▶ _Exercise_: Work out how many lines of the entries have the word "crotch" in them. Respond with that number only.

(Collected data entries)
/---

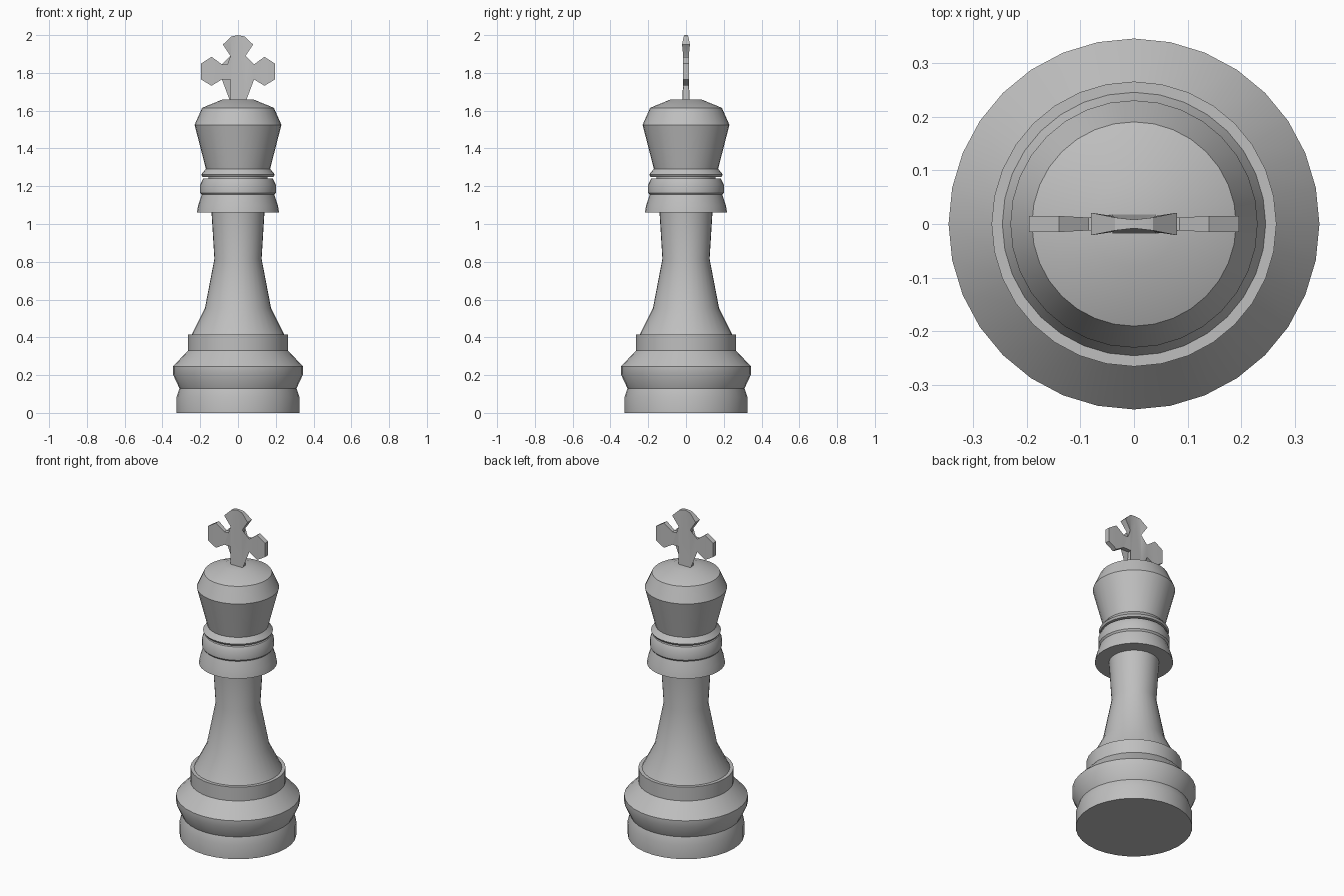
import bpy, bmesh, math

cube = bpy.data.objects.get("Cube")
if cube:
    bpy.data.objects.remove(cube, do_unlink=True)

grey = bpy.data.materials.new("mid_grey")
grey.use_nodes = True
COLOUR = (0.52, 0.52, 0.52, 1)
grey.diffuse_color = COLOUR
grey.node_tree.nodes["Principled BSDF"].inputs["Base Color"].default_value = COLOUR


def finish(name, bm, angle):
    """Turn a bmesh into a shaded, coloured object."""
    bmesh.ops.remove_doubles(bm, verts=bm.verts, dist=0.0005)
    bmesh.ops.recalc_face_normals(bm, faces=bm.faces)
    mesh = bpy.data.meshes.new(name)
    bm.to_mesh(mesh)
    bm.free()
    mesh.materials.append(grey)
    obj = bpy.data.objects.new(name, mesh)
    bpy.context.collection.objects.link(obj)
    bpy.ops.object.select_all(action="DESELECT")
    obj.select_set(True)
    bpy.context.view_layer.objects.active = obj
    bpy.ops.object.shade_smooth_by_angle(angle=math.radians(angle))
    return obj


def lathe(name, profile, sides=32):
    """Spin a (radius, height) profile, closed on the axis at both ends."""
    bm = bmesh.new()
    points = [(0, profile[0][1])] + profile + [(0, profile[-1][1])]
    verts = [bm.verts.new((r, 0, z)) for r, z in points]
    edges = [bm.edges.new(pair) for pair in zip(verts, verts[1:])]
    bmesh.ops.spin(bm, geom=verts + edges, cent=(0, 0, 0), axis=(0, 0, 1),
                   angle=math.tau, steps=sides, use_duplicate=False)
    return finish(name, bm, 30)


# Whole turned piece: foot, ledge, column, collars, head and cap
lathe("turned_body", [
    # foot and ledge
    (0.325, 0), (0.325, 0.085), (0.31, 0.13), (0.345, 0.205), (0.345, 0.245),
    (0.265, 0.33), (0.265, 0.415), (0.245, 0.415),
    # column
    (0.175, 0.555), (0.125, 0.815), (0.14, 1.06),
    # collars
    (0.218, 1.06), (0.211, 1.098), (0.192, 1.155), (0.2, 1.165), (0.2, 1.21),
    (0.185, 1.24), (0.155, 1.242), (0.155, 1.25),
    (0.188, 1.25), (0.195, 1.262), (0.17, 1.292),
    # head and cap
    (0.23, 1.525), (0.19, 1.615), (0.08, 1.66),
])

# Cross: right half outline as (x, z, half thickness), mirrored to the left
half = [
    (0.04, 1.645, 0.018), (0.031, 1.765, 0.012),
    (0.085, 1.765, 0.012), (0.14, 1.732, 0.015),
    (0.195, 1.765, 0.015), (0.195, 1.85, 0.015), (0.14, 1.885, 0.015),
    (0.085, 1.845, 0.012), (0.029, 1.845, 0.012),
    (0.04, 1.89, 0.015), (0.08, 1.95, 0.021), (0.035, 1.993, 0.012),
]
outline = half + [(0, 2.0, 0.008)] + [(-x, z, t) for x, z, t in reversed(half)]

bm = bmesh.new()
front, back = ([bm.verts.new((x, side * t, z)) for x, z, t in outline]
               for side in (-1, 1))
caps = [bm.faces.new(front), bm.faces.new(list(reversed(back)))]
n = len(outline)
for i in range(n):
    j = (i + 1) % n
    bm.faces.new((front[j], front[i], back[i], back[j]))
bmesh.ops.triangulate(bm, faces=caps)
finish("cross", bm, 25)
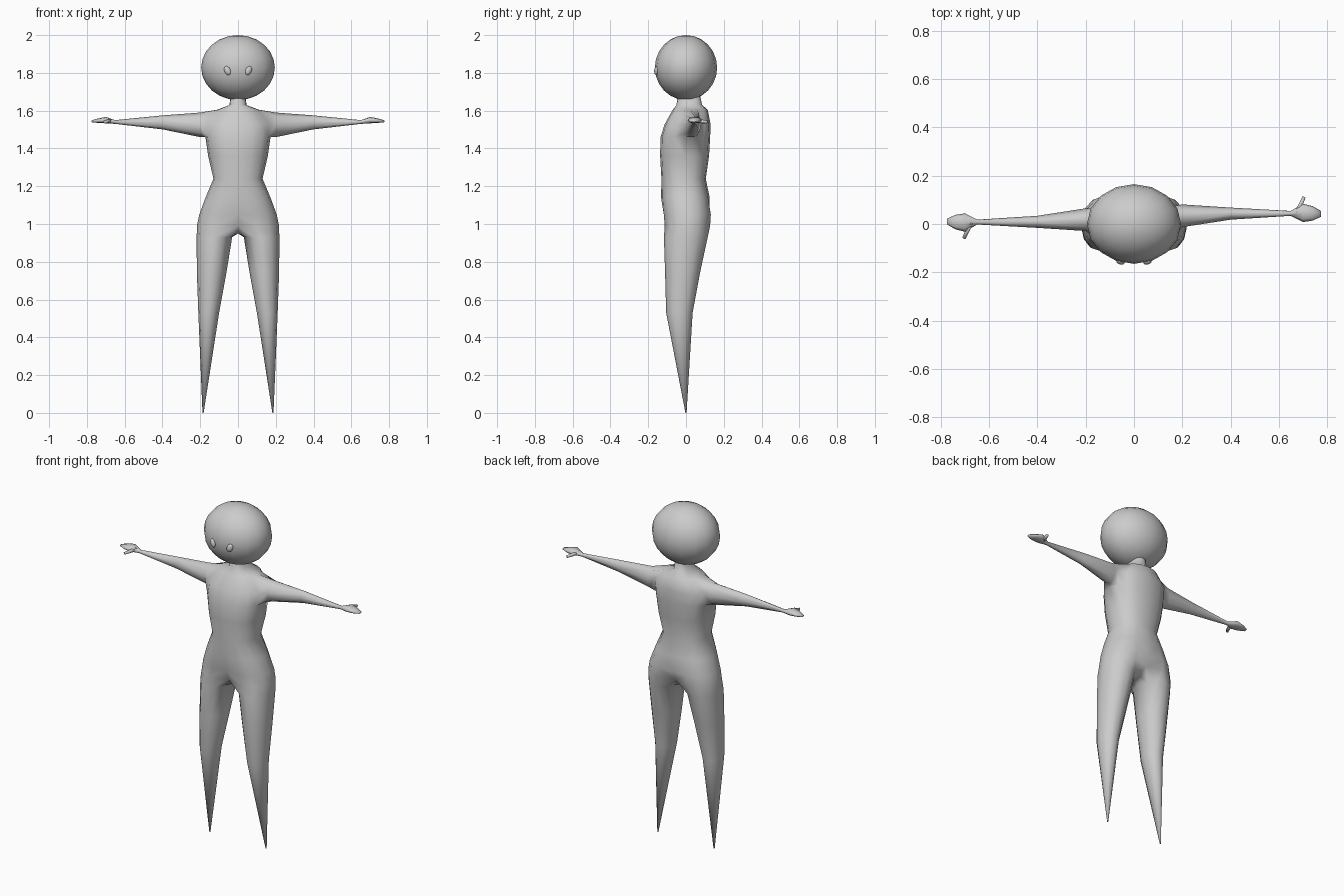
import bpy, bmesh, math
from math import sin, cos, radians
from mathutils import Vector

cube = bpy.data.objects.get("Cube")
if cube:
    bpy.data.objects.remove(cube, do_unlink=True)

grey = bpy.data.materials.new("plain grey")
grey.use_nodes = True
grey.diffuse_color = (0.6, 0.6, 0.6, 1)
grey.node_tree.nodes["Principled BSDF"].inputs["Base Color"].default_value = (0.6, 0.6, 0.6, 1)


def finish(bm, name):
    """Turn a bmesh into a smooth, grey object."""
    bmesh.ops.remove_doubles(bm, verts=bm.verts, dist=0.0005)
    bmesh.ops.recalc_face_normals(bm, faces=bm.faces)
    for f in bm.faces:
        f.smooth = True
    mesh = bpy.data.meshes.new(name)
    bm.to_mesh(mesh)
    bm.free()
    mesh.materials.append(grey)
    obj = bpy.data.objects.new(name, mesh)
    bpy.context.collection.objects.link(obj)
    return obj


def power(v, p=0.85):
    return math.copysign(abs(v) ** p, v)


def bridge(bm, a, b):
    """Join two closed rings with quads."""
    n = len(a)
    for i in range(n):
        j = (i + 1) % n
        bm.faces.new((a[i], a[j], b[j], b[i]))


# Torso: height, half width, front y, back y
TORSO = [(1.68, .04, -.045, .075), (1.63, .045, -.05, .085), (1.605, .11, -.07, .115),
         (1.53, .175, -.112, .13), (1.46, .172, -.135, .128), (1.36, .158, -.137, .122),
         (1.24, .13, -.13, .105), (1.14, .172, -.132, .125), (1.05, .205, -.126, .14),
         (.99, .217, -.121, .136)]
# Legs: height, centre x, half width, front y, back y
LEG = [(.93, .125, .094, -.117, .115), (.75, .139, .079, -.111, .076),
       (.53, .155, .055, -.105, .035), (0, .185, .003, -.003, .003)]
# Arms and hands: x, height, half height, y offset, half depth
ARM = [(.2, 1.525, .065, .008, .047), (.4, 1.538, .037, .017, .025),
       (.65, 1.54, .01, .018, .01), (.70, 1.55, .017, .02, .038),
       (.74, 1.547, .012, .018, .03), (.775, 1.544, .005, .016, .012)]
MID_Y = .026

body = bmesh.new()
for s in (1, -1):
    # half torso, with a hole left at the shoulder
    rows = []
    for z, w, y0, y1 in TORSO:
        row = []
        for i in range(9):
            a = radians(-90 + 22.5 * i)
            x = 0 if i in (0, 8) else w * power(cos(a))
            row.append(body.verts.new((s * x, (y0 + y1) / 2 + (y1 - y0) / 2 * power(sin(a)), z)))
        rows.append(row)
    for i in (0, 8):
        rows[-1][i].co.y *= .72
        rows[-2][i].co.y *= .9
    for r in range(len(rows) - 1):
        for c in range(8):
            if not (r in (2, 3) and c in (3, 4)):
                body.faces.new((rows[r][c], rows[r][c + 1], rows[r + 1][c + 1], rows[r + 1][c]))

    # leg, starting from the hip row closed by the crotch
    crotch = [body.verts.new((0, y, .95)) for y in (.055, 0, -.05)]
    ring = rows[-1] + crotch
    for z, cx, w, y0, y1 in LEG:
        new = []
        for i in range(12):
            a = radians(-120 + 30 * i)
            new.append(body.verts.new((s * (cx + w * cos(a)),
                                       (y0 + y1) / 2 + (y1 - y0) / 2 * sin(a), z)))
        bridge(body, ring, new)
        ring = new
    body.faces.new(ring)

    # arm and hand, grown from the shoulder hole
    ring = [rows[r][c] for r, c in ((2, 3), (2, 4), (2, 5), (3, 5), (4, 5), (4, 4), (4, 3), (3, 3))]
    for x, z, h, off, d in ARM:
        new = []
        for i in range(8):
            a = radians(135 - 45 * i)
            new.append(body.verts.new((s * x, MID_Y + s * off + d * cos(a), z + h * sin(a))))
        bridge(body, ring, new)
        ring = new
    body.faces.new(ring)

    # thumb
    thumb = bmesh.new()
    start, end = Vector((.675, .02, 1.547)), Vector((.705, .086, 1.54))
    for p in (start, end):
        p.x, p.y = s * p.x, MID_Y + s * p.y
    bmesh.ops.create_cone(thumb, cap_ends=True, segments=6, radius1=.012, radius2=.008,
                          depth=(end - start).length)
    turn = (end - start).to_track_quat('Z', 'Y').to_matrix()
    bmesh.ops.rotate(thumb, verts=thumb.verts, matrix=turn)
    bmesh.ops.translate(thumb, verts=thumb.verts, vec=(start + end) / 2)
    finish(thumb, "left_thumb" if s > 0 else "right_thumb")

    # eye: small flattened bead tilted outward at the top
    eye = bmesh.new()
    bmesh.ops.create_uvsphere(eye, u_segments=12, v_segments=8, radius=1)
    obj = finish(eye, "left_eye" if s > 0 else "right_eye")
    obj.scale = (.017, .012, .025)
    obj.location = (s * .056, -.156, 1.812)
    obj.rotation_euler = (0, s * radians(25), s * radians(18))

finish(body, "body")

# head
head = bmesh.new()
bmesh.ops.create_uvsphere(head, u_segments=16, v_segments=12, radius=1)
obj = finish(head, "head")
obj.scale = (.195, .165, .172)
obj.location = (0, 0, 1.828)
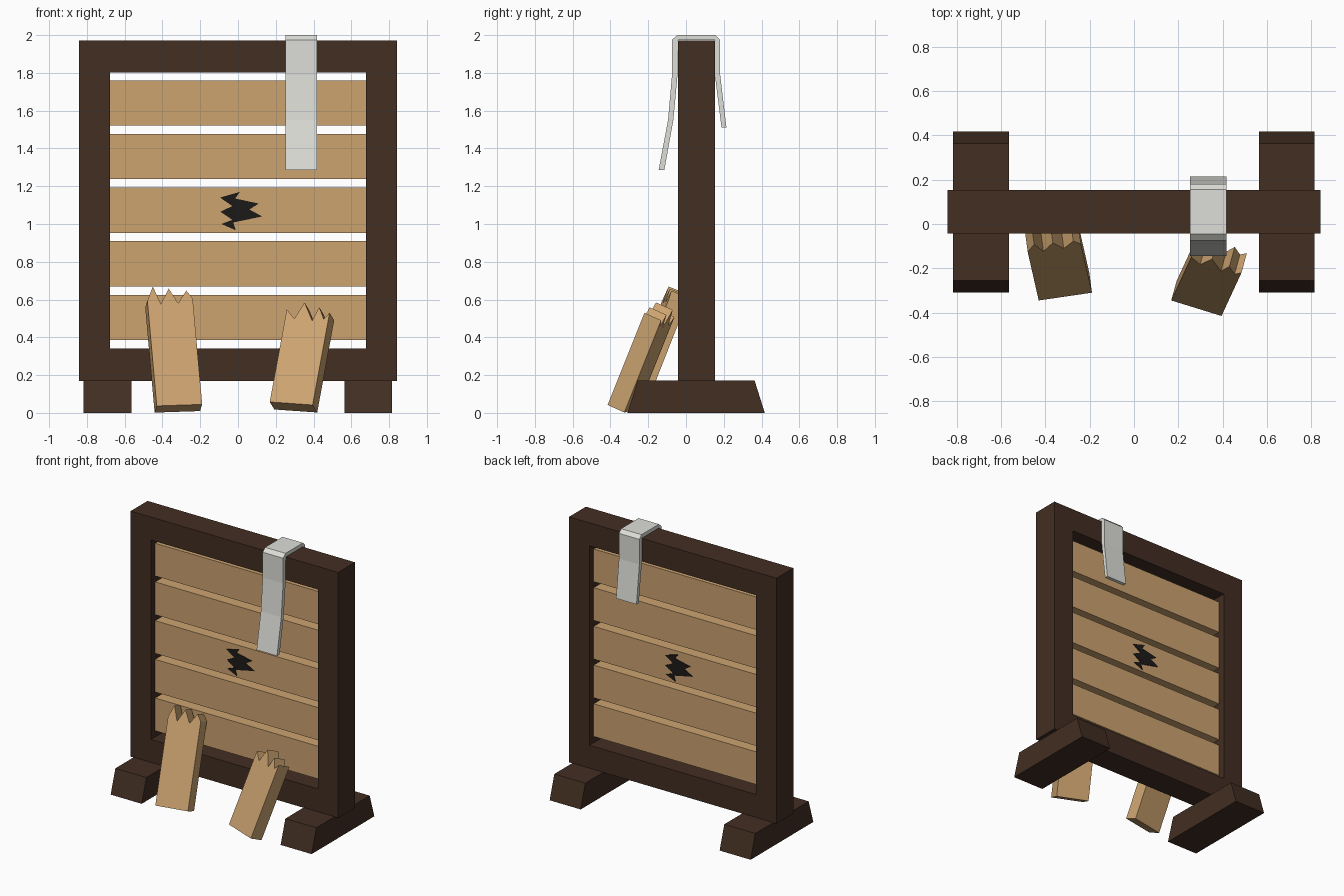
import bpy, bmesh
from mathutils import Vector

if "Cube" in bpy.data.objects:
    bpy.data.objects.remove(bpy.data.objects["Cube"])


def material(name, rgb):
    m = bpy.data.materials.new(name)
    m.diffuse_color = [((c / 255 + 0.055) / 1.055) ** 2.4 for c in rgb] + [1]
    m.use_nodes = True
    m.node_tree.nodes["Principled BSDF"].inputs["Base Color"].default_value = m.diffuse_color
    return m


DARK = material("dark_wood", (66, 46, 34))
WOOD = material("light_wood", (204, 163, 112))
CLOTH = material("cloth", (222, 222, 216))
BLACK = material("crack_black", (28, 26, 24))


def finish(bm, name, mat):
    bmesh.ops.recalc_face_normals(bm, faces=bm.faces)
    me = bpy.data.meshes.new(name)
    bm.to_mesh(me)
    bm.free()
    me.materials.append(mat)
    ob = bpy.data.objects.new(name, me)
    bpy.context.collection.objects.link(ob)
    return ob


def extrude(bm, faces, offset):
    geo = bmesh.ops.extrude_face_region(bm, geom=faces, use_keep_orig=True)["geom"]
    verts = [g for g in geo if isinstance(g, bmesh.types.BMVert)]
    bmesh.ops.translate(bm, verts=verts, vec=offset)


def prism(name, points, offset, mat):
    bm = bmesh.new()
    face = bm.faces.new([bm.verts.new(p) for p in points])
    extrude(bm, [face], Vector(offset))
    return finish(bm, name, mat)


# Frame: one ring around the opening
xs, zs = (-0.842, -0.677, 0.677, 0.842), (0.17, 0.34, 1.803, 1.972)
bm = bmesh.new()
grid = [[bm.verts.new((x, -0.042, z)) for z in zs] for x in xs]
ring = [bm.faces.new((grid[i][j], grid[i + 1][j], grid[i + 1][j + 1], grid[i][j + 1]))
        for i in range(3) for j in range(3) if (i, j) != (1, 1)]
extrude(bm, ring, Vector((0, 0.195, 0)))
finish(bm, "frame", DARK)

# Feet with sloped ends
for side, x in (("left", -0.817), ("right", 0.563)):
    prism("foot_" + side, [(x, -0.31, 0), (x, 0.417, 0), (x, 0.363, 0.172), (x, -0.255, 0.172)],
          (0.252, 0, 0), DARK)

# Horizontal slats
for i in range(5):
    z = 0.385 + i * 0.284
    prism(f"slat_{i + 1}", [(-0.677, 0.007, z), (0.677, 0.007, z),
                            (0.677, 0.007, z + 0.24), (-0.677, 0.007, z + 0.24)],
          (0, 0.096, 0), WOOD)

# Jagged crack marks, one on each face of the middle slat
crack = [(-0.095, 1.14), (0.01, 1.17), (-0.015, 1.135), (0.11, 1.108), (0.06, 1.077), (0.128, 1.04),
         (-0.025, 1.008), (-0.012, 0.967), (-0.088, 1.0), (-0.03, 1.022), (-0.093, 1.065), (-0.03, 1.095)]
for name, s, y in (("front", 1, 0.008), ("back", -1, 0.102)):
    prism("crack_" + name, [(s * x, y, z) for x, z in crack], (0, -0.006 * s, 0), BLACK)

# Cloth strip hanging over the top rail
strip = [(-0.145, 1.285), (-0.095, 1.55), (-0.074, 1.79), (-0.074, 1.975), (-0.046, 2.0),
         (0.156, 2.0), (0.181, 1.975), (0.181, 1.79), (0.214, 1.51),
         (0.188, 1.51), (0.153, 1.79), (0.153, 1.973), (-0.043, 1.973), (-0.045, 1.79),
         (-0.067, 1.55), (-0.115, 1.285)]
prism("cloth_strip", [(0.252, y, z) for y, z in strip], (0.166, 0, 0), CLOTH)


# Broken boards leaning on the frame: corner, width and length axes, jagged top
def broken_board(name, corner, across, along, jag, thick):
    c, w, l = Vector(corner), Vector(across).normalized(), Vector(along).normalized()
    n = l.cross(w).normalized()
    outline = [(0, 0), (jag[-1][0], 0)] + jag[::-1]
    prism(name, [c + w * u + l * v for u, v in outline], n * thick, WOOD)


broken_board("broken_board_left", (-0.43, -0.345, 0.037), (0.24, 0.035, 0.008), (-0.05, 0.22, 0.56),
             [(0, 0.6), (0.036, 0.68), (0.07, 0.58), (0.12, 0.665), (0.163, 0.58), (0.212, 0.65), (0.243, 0.605)],
             0.095)
broken_board("broken_board_right", (0.168, -0.345, 0.058), (0.227, -0.07, -0.016), (0.09, 0.195, 0.488),
             [(0, 0.535), (0.051, 0.485), (0.09, 0.582), (0.15, 0.482), (0.176, 0.56), (0.212, 0.495), (0.238, 0.533)],
             0.1)
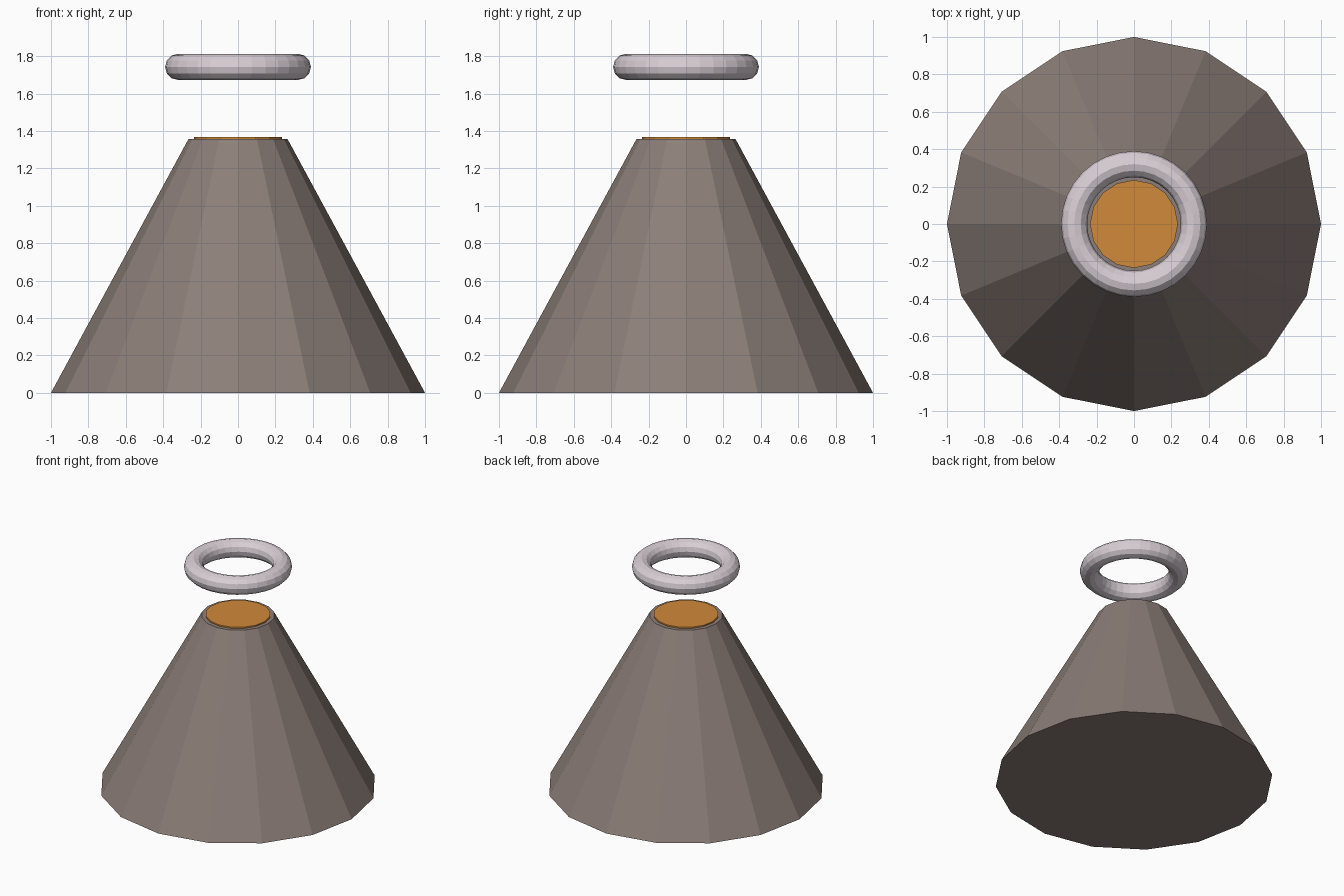
import bpy
import bmesh
from math import cos, sin, tau

cube = bpy.data.objects.get("Cube")
if cube:
    bpy.data.objects.remove(cube, do_unlink=True)


def material(name, rgb):
    mat = bpy.data.materials.new(name)
    mat.use_nodes = True
    mat.diffuse_color = (*rgb, 1)
    mat.node_tree.nodes["Principled BSDF"].inputs["Base Color"].default_value = (*rgb, 1)
    return mat


def add_object(name, bm, mat):
    bmesh.ops.recalc_face_normals(bm, faces=bm.faces)
    mesh = bpy.data.meshes.new(name)
    bm.to_mesh(mesh)
    bm.free()
    mesh.materials.append(mat)
    obj = bpy.data.objects.new(name, mesh)
    bpy.context.collection.objects.link(obj)
    return obj


def frustum(name, sides, r_bottom, r_top, z_bottom, z_top, mat):
    bm = bmesh.new()
    bmesh.ops.create_cone(bm, cap_ends=True, segments=sides, radius1=r_bottom,
                          radius2=r_top, depth=z_top - z_bottom)
    bmesh.ops.translate(bm, verts=bm.verts, vec=(0, 0, (z_bottom + z_top) / 2))
    return add_object(name, bm, mat)


def ring(name, major, minor, z, around, across, mat):
    bm = bmesh.new()
    loops = []
    for i in range(around):
        a = tau * i / around
        loop = []
        for j in range(across):
            b = tau * j / across
            r = major + minor * cos(b)
            loop.append(bm.verts.new((r * cos(a), r * sin(a), z + minor * sin(b))))
        loops.append(loop)
    for i in range(around):
        here, there = loops[i], loops[(i + 1) % around]
        for j in range(across):
            k = (j + 1) % across
            bm.faces.new((here[j], there[j], there[k], here[k]))
    return add_object(name, bm, mat)


rock = material("brown rock", (0.262, 0.209, 0.188))
lava = material("orange lava", (0.64, 0.255, 0.042))
smoke = material("pale smoke", (0.694, 0.623, 0.665))

# Faceted mountain with a flat top
frustum("mountain", 16, 1.0, 0.265, 0, 1.357, rock)
# Thin glowing disc in the summit
frustum("lava_disc", 16, 0.235, 0.235, 1.345, 1.367, lava)
# Floating smoke ring
ring("smoke_ring", 0.32, 0.07, 1.743, 32, 12, smoke)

\---

▶ _Exercise result_: 3